Rogers went on to add; “The fact that the code was written on a PC with Korean locale & language actually makes it less likely to be North Korea. Not least because they don’t speak traditional “Korean” in North Korea, they speak their own dialect and traditional Korean is forbidden.”
Kurt Stammberger, Senior Vice President at Norse, also expressed doubts, remarking in late December, “When the FBI made the announcement so soon after the initial hack was unveiled, everyone in the [cyber] intelligence community kind of raised their eyebrows at it, because it’s really hard to pin this on anyone within days of the attack.” Other experts like Bruce Schneier offered similar reservations.
FBI Director James Comey with President Barack Obama
The FBI remains committed to the narrative that singles out North Korea as the bad guy, and FBI Director James Comey says that a mountain of evidence can’t be ignored. Comey says that Guardians of Peace, or #GOP, simply “got sloppy” when it came to covering their tracks, leading U.S. intelligence agencies straight to the source.

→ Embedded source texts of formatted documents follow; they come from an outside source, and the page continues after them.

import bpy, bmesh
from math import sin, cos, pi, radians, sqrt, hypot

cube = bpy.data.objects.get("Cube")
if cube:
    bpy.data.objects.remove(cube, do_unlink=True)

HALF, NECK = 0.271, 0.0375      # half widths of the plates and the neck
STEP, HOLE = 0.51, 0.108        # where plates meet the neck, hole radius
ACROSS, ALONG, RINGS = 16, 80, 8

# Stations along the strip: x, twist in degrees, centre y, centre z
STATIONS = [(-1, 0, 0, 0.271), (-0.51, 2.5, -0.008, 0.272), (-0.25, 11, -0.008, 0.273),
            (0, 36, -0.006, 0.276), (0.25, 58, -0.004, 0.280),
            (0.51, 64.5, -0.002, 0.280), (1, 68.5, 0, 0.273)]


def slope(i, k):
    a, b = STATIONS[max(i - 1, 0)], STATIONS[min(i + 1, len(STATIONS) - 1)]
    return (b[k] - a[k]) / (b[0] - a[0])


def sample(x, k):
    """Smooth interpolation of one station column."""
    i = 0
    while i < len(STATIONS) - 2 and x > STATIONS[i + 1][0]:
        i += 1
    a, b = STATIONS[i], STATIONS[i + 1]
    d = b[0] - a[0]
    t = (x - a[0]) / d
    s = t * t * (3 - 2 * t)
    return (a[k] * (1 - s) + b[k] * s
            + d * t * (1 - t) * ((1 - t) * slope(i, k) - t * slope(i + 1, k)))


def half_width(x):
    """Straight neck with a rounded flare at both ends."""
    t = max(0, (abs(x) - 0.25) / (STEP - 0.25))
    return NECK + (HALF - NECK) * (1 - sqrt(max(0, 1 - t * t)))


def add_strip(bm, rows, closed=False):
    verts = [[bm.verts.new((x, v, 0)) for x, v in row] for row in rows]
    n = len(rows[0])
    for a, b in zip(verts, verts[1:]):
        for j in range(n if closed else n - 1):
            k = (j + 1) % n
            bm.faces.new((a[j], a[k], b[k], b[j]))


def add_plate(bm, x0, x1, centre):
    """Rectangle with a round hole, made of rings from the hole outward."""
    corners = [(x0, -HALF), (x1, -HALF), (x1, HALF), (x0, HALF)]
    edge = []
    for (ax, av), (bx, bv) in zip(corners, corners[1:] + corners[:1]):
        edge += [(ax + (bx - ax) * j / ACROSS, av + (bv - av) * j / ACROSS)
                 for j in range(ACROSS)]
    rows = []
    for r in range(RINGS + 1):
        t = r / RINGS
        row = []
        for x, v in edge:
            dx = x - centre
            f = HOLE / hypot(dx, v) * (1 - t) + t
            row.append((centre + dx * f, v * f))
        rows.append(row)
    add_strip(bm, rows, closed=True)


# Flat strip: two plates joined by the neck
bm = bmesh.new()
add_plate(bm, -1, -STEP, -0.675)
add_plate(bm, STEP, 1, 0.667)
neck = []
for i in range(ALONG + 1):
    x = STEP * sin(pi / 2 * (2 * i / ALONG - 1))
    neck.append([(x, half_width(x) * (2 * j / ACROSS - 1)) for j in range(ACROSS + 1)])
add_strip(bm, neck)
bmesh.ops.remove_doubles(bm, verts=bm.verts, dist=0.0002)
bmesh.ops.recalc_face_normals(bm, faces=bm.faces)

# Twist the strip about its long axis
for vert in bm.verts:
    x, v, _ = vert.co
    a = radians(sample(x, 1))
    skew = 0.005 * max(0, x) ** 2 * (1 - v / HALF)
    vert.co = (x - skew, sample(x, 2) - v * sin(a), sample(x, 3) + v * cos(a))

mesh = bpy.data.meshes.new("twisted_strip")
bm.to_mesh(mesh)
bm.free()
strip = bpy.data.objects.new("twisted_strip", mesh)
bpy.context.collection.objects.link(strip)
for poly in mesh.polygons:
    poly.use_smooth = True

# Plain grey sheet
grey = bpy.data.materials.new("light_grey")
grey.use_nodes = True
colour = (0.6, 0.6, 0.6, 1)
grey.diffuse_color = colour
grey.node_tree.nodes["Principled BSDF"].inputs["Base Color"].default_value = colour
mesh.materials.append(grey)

"The Guardians of Peace would send emails threatening Sony employees and post online various statements explaining their work. In nearly every case they would use proxy servers in sending those emails and posting those statements," said Comey. “Several times, either because they forgot or they had a technical problem, they connected directly and we could see it.”

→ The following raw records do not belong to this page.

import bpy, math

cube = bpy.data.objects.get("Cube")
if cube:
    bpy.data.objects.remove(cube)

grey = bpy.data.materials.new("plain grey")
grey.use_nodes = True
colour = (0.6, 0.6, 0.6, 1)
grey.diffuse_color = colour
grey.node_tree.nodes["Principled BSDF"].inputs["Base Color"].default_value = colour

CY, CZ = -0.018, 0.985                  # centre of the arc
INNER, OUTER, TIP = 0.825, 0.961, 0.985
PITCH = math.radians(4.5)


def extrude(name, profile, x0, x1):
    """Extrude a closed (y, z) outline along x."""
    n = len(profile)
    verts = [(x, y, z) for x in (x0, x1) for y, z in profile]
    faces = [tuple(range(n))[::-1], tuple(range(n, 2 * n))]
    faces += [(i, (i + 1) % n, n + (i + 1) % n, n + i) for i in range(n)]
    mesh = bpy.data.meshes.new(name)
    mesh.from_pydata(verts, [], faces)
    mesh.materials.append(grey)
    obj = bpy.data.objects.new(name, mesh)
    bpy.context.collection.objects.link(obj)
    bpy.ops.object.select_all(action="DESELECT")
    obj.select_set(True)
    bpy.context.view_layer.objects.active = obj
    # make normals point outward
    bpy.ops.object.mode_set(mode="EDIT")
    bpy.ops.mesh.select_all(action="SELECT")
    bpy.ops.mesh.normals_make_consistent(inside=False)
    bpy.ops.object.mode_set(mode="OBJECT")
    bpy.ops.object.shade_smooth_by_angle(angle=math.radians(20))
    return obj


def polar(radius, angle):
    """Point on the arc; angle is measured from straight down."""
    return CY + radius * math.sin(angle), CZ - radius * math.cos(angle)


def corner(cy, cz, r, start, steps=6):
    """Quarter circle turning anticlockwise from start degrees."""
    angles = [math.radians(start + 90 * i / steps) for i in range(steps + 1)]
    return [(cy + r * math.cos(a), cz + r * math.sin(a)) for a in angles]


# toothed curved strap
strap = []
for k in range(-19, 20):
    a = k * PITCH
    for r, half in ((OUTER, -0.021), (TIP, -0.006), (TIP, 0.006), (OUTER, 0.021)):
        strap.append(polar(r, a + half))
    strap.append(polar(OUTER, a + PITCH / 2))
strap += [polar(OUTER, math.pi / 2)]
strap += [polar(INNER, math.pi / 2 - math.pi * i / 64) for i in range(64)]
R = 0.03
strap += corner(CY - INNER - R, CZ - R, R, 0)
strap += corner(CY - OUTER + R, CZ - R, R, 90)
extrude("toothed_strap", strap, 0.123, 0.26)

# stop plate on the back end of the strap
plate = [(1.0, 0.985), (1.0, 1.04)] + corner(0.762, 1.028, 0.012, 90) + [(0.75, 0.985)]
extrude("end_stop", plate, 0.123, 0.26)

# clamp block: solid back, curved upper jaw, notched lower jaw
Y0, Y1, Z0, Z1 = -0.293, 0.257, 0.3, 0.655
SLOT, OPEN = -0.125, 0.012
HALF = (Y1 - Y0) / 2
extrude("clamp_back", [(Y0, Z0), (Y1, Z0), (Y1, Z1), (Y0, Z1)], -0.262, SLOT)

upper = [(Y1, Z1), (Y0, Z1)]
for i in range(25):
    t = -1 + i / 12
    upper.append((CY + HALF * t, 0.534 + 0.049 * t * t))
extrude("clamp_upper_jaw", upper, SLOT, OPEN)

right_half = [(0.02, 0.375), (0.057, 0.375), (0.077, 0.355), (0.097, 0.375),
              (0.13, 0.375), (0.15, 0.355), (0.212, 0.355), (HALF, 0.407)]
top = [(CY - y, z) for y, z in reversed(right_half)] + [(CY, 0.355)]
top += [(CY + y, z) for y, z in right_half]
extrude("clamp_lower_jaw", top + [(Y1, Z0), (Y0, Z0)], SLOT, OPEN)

Comey went to add that this lack of commitment to covering their trail made it easy to pinpoint the exact origin of the attack. "We could see that the IP addresses they used ... were IPs that were exclusively used by the North Koreans,” Comey added. “It was a mistake by them. It was a very clear indication of who was doing this. They would shut it off very quickly once they realized the mistake, but not before we saw them and knew where it was coming from.”
Comey says that U.S. intelligence officials are still trying to ascertain how exactly the hackers were able to infiltrate Sony’s network, but there have already been a number of possibilities tossed around. Mark Rogers suggested that it was possibly an inside job, with a scorned employee sparking the whole incident. “It’s clear from the hard-coded paths and passwords in the malware that whoever wrote it had extensive knowledge of Sony’s internal architecture and access to key passwords,” Rogers surmised. “Occam’s razor suggests the simpler explanation of an insider. It also fits with the pure revenge tact that this started out as.”

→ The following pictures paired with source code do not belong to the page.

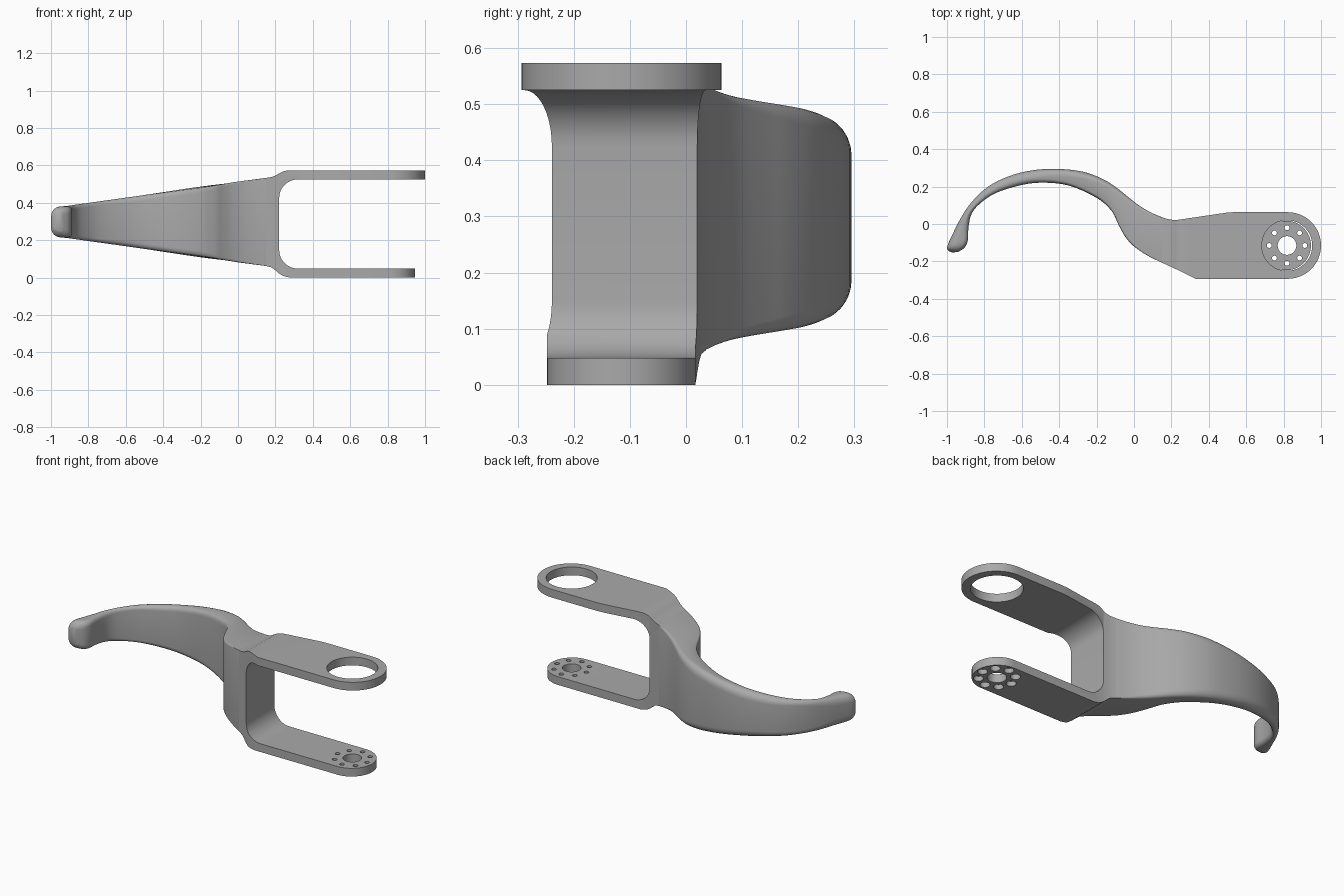
import bpy, bmesh, math
from mathutils import Vector

if "Cube" in bpy.data.objects:
    bpy.data.objects.remove(bpy.data.objects["Cube"])

grey = bpy.data.materials.new("light_grey")
grey.diffuse_color = (0.4, 0.4, 0.4, 1)
grey.use_nodes = True
grey.node_tree.nodes["Principled BSDF"].inputs["Base Color"].default_value = grey.diffuse_color


def finish(bm, name):
    bmesh.ops.recalc_face_normals(bm, faces=bm.faces)
    me = bpy.data.meshes.new(name)
    bm.to_mesh(me)
    bm.free()
    me.materials.append(grey)
    ob = bpy.data.objects.new(name, me)
    bpy.context.collection.objects.link(ob)
    return ob


def prism(name, pts, offset):
    """Extrude a closed 3D outline along offset."""
    bm = bmesh.new()
    face = bm.faces.new([bm.verts.new(p) for p in pts])
    ext = bmesh.ops.extrude_face_region(bm, geom=[face])
    bmesh.ops.translate(bm, vec=offset, verts=[v for v in ext["geom"] if isinstance(v, bmesh.types.BMVert)])
    return finish(bm, name)


def activate(ob):
    bpy.ops.object.select_all(action="DESELECT")
    ob.select_set(True)
    bpy.context.view_layer.objects.active = ob


def boolean(ob, cutter, op):
    mod = ob.modifiers.new("cut", "BOOLEAN")
    mod.operation, mod.object, mod.solver = op, cutter, "EXACT"
    activate(ob)
    bpy.ops.object.modifier_apply(modifier=mod.name)
    bpy.data.objects.remove(cutter)


def arc(cx, cy, r, a0, a1, n):
    return [(cx + r * math.cos(math.radians(a0 + (a1 - a0) * k / n)),
             cy + r * math.sin(math.radians(a0 + (a1 - a0) * k / n))) for k in range(n + 1)]


def drill(ob, x, y, r, z0, z1, n=32):
    pts = [(px, py, z0) for px, py in arc(x, y, r, 0, 360, n)[:-1]]
    boolean(ob, prism("drill", pts, (0, 0, z1 - z0)), "DIFFERENCE")


def smooth(ob, angle):
    activate(ob)
    bpy.ops.object.shade_smooth_by_angle(angle=math.radians(angle))


# Fork: side profile with a rounded slot
top = [(0.15, 0.533), (0.18, 0.538), (0.2, 0.545), (0.215, 0.554), (0.235, 0.565), (0.255, 0.571), (0.28, 0.573), (1.1, 0.573)]
slot = ([(1.1, 0.525)] + arc(0.32, 0.425, 0.1, 90, 180, 10)
        + arc(0.32, 0.148, 0.1, 180, 270, 10) + [(1.1, 0.048)])
bottom = [(1.1, 0), (0.28, 0), (0.255, 0.005), (0.235, 0.012), (0.215, 0.025), (0.195, 0.043), (0.18, 0.054), (0.15, 0.062)]
fork = prism("fork", [(x, -0.4, z) for x, z in top + slot + bottom], (0, 0.6, 0))

# Fork plan outlines: wide upper arm, narrow lower arm
CX, CY = 0.818, -0.115
root_back = [(0.22, 0.02), (0.2, 0.023), (0.175, 0.028), (0.15, 0.036)]
root_front = [(0.15, -0.207), (0.2, -0.23), (0.22, -0.239)]
upper = root_front + [(0.33, -0.293)] + arc(0.822, CY, 0.178, -90, 90, 32) + [(0.53, 0.063), (0.49, 0.06)] + root_back
lower = root_front + [(0.24, -0.248)] + arc(0.814, CY, 0.132, -90, 90, 32) + [(0.26, 0.017)] + root_back
plan = prism("plan_upper", [(x, y, 0.29) for x, y in upper], (0, 0, 0.5))
boolean(plan, prism("plan_lower", [(x, y, -0.1) for x, y in lower], (0, 0, 0.39)), "UNION")
boolean(fork, plan, "INTERSECT")

# Bearing seat, centre bore and ring of counterbored screw holes
drill(fork, CX, CY, 0.135, 0.45, 0.7, 48)
drill(fork, CX, CY, 0.05, -0.1, 0.15)
for k in range(8):
    a = k * math.pi / 4
    x, y = CX + 0.095 * math.cos(a), CY + 0.095 * math.sin(a)
    drill(fork, x, y, 0.013, -0.1, 0.15, 16)
    drill(fork, x, y, 0.026, -0.1, 0.028, 20)
smooth(fork, 28)

# Hook lever: paired outer and inner plan points, root to tip
outer = [(0.15, 0.036), (0.09, 0.062), (0.03, 0.097), (-0.03, 0.143), (-0.09, 0.192), (-0.17, 0.242), (-0.28, 0.281),
         (-0.42, 0.295), (-0.55, 0.286), (-0.67, 0.255), (-0.78, 0.2), (-0.87, 0.115), (-0.93, 0.025),
         (-0.97, -0.055), (-0.995, -0.11), (-0.997, -0.138), (-0.975, -0.152)]
inner = [(0.15, -0.207), (0.08, -0.173), (0.01, -0.128), (-0.04, -0.078), (-0.08, -0.01), (-0.12, 0.07), (-0.2, 0.14),
         (-0.35, 0.206), (-0.5, 0.221), (-0.62, 0.204), (-0.74, 0.165), (-0.82, 0.112), (-0.868, 0.055),
         (-0.885, -0.02), (-0.888, -0.085), (-0.905, -0.125), (-0.94, -0.15)]


def spline(pts, steps=4):
    p = [Vector(q) for q in pts]
    p = [2 * p[0] - p[1]] + p + [2 * p[-1] - p[-2]]
    out = []
    for i in range(1, len(p) - 2):
        a, b, c, d = p[i - 1:i + 3]
        for k in range(steps):
            t = k / steps
            out.append(0.5 * (2 * b + (c - a) * t + (2 * a - 5 * b + 4 * c - d) * t * t + (3 * b - a - 3 * c + d) * t ** 3))
    return out + [p[-2]]


bm = bmesh.new()
rings = []
pairs = list(zip(spline(outer), spline(inner)))
for j, (o, i) in enumerate(pairs):
    w = (o - i).length
    end = max(0, j - (len(pairs) - 9)) / 8
    mid_x = (o.x + i.x) / 2
    z_top = 0.512 + 0.14 * mid_x - 0.03 * end ** 2
    z_bot = 0.083 - 0.14 * mid_x + 0.03 * end ** 2
    ramp = min(1, max(0, (0.14 - mid_x) / 0.35))
    r_out = min(0.003 + 0.045 * ramp, 0.6 * w)
    r_in = min(0.001 + 0.025 * ramp, 0.36 * w)
    # rounded section: u runs from the inner to the outer face
    sec = [(w - r_out + u, z_top - r_out + v) for u, v in arc(0, 0, r_out, 0, 90, 6)]
    sec += [(r_in + u, z_top - r_in + v) for u, v in arc(0, 0, r_in, 90, 180, 5)]
    sec += [(r_in + u, z_bot + r_in + v) for u, v in arc(0, 0, r_in, 180, 270, 5)]
    sec += [(w - r_out + u, z_bot + r_out + v) for u, v in arc(0, 0, r_out, 270, 360, 6)]
    d = (o - i) / w
    rings.append([bm.verts.new((i.x + d.x * u, i.y + d.y * u, z)) for u, z in sec])
for a, b in zip(rings, rings[1:]):
    for k in range(len(a)):
        n = (k + 1) % len(a)
        bm.faces.new((a[k], a[n], b[n], b[k]))
bm.faces.new(rings[-1])
bm.faces.new(rings[0])
hook = finish(bm, "hook_lever")
smooth(hook, 40)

In another twist, a member of Lizard Squad in a late December interview with The Washington Post claimed that its actions helped initiate the hack; “We handed over some Sony employee logins to them. For the initial hack.”
The Sony hack resulted in personal data leaks, threats against Sony employees and family members, and threats on movie theaters. Sony would later cave due to pressure from large U.S. movie theater chains, announcing that it would no longer release The Interview on Christmas Day. A few days later, it backtracked, announcing that it would show the film in a limited number of independent theaters and make the movie available online for purchase/rental.
The online release of The Interview has turned out to be one of the surprise triumphs of this whole ordeal. As of this week, The Interview has already raked in over $31 million in streaming revenue.